**What the exercise asks**
Whichever lines include the word "spans", copy them as they appear in the data.

Source texts of formatted documents:
○ ○ ○ ○ ○

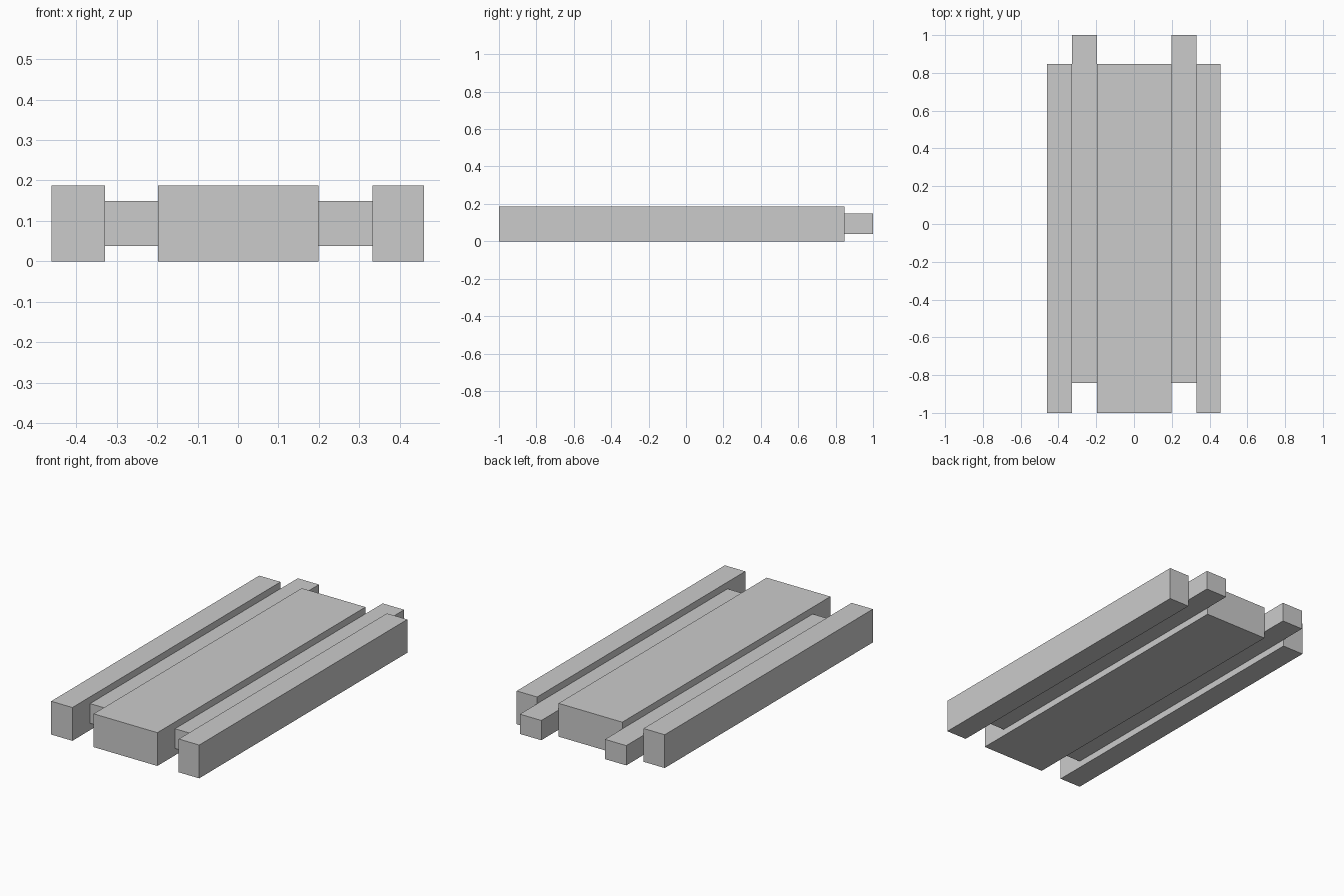
import bpy

if "Cube" in bpy.data.objects:
    bpy.data.objects.remove(bpy.data.objects["Cube"])


def box(name, x, y, z):
    """Box spanning the given (min, max) ranges."""
    spans = (x, y, z)
    bpy.ops.mesh.primitive_cube_add(size=1, location=[(a + b) / 2 for a, b in spans])
    obj = bpy.context.object
    obj.name = name
    obj.scale = [b - a for a, b in spans]
    bpy.ops.object.transform_apply(location=False, rotation=False, scale=True)
    return obj


# Full-height planks sit flush at the front
full_y, full_z = (-1.0, 0.847), (0.0, 0.187)
box("centre_plank", (-0.197, 0.199), full_y, full_z)
box("left_outer_rail", (-0.461, -0.329), full_y, full_z)
box("right_outer_rail", (0.332, 0.459), full_y, full_z)

# Thinner connecting rails are shifted towards the back
thin_y, thin_z = (-0.843, 1.0), (0.038, 0.149)
box("left_connecting_rail", (-0.329, -0.197), thin_y, thin_z)
box("right_connecting_rail", (0.199, 0.332), thin_y, thin_z)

○ ○ ○ ○ ○

**Response below**
    spans = (x, y, z)
    bpy.ops.mesh.primitive_cube_add(size=1, location=[(a + b) / 2 for a, b in spans])
    obj.scale = [b - a for a, b in spans]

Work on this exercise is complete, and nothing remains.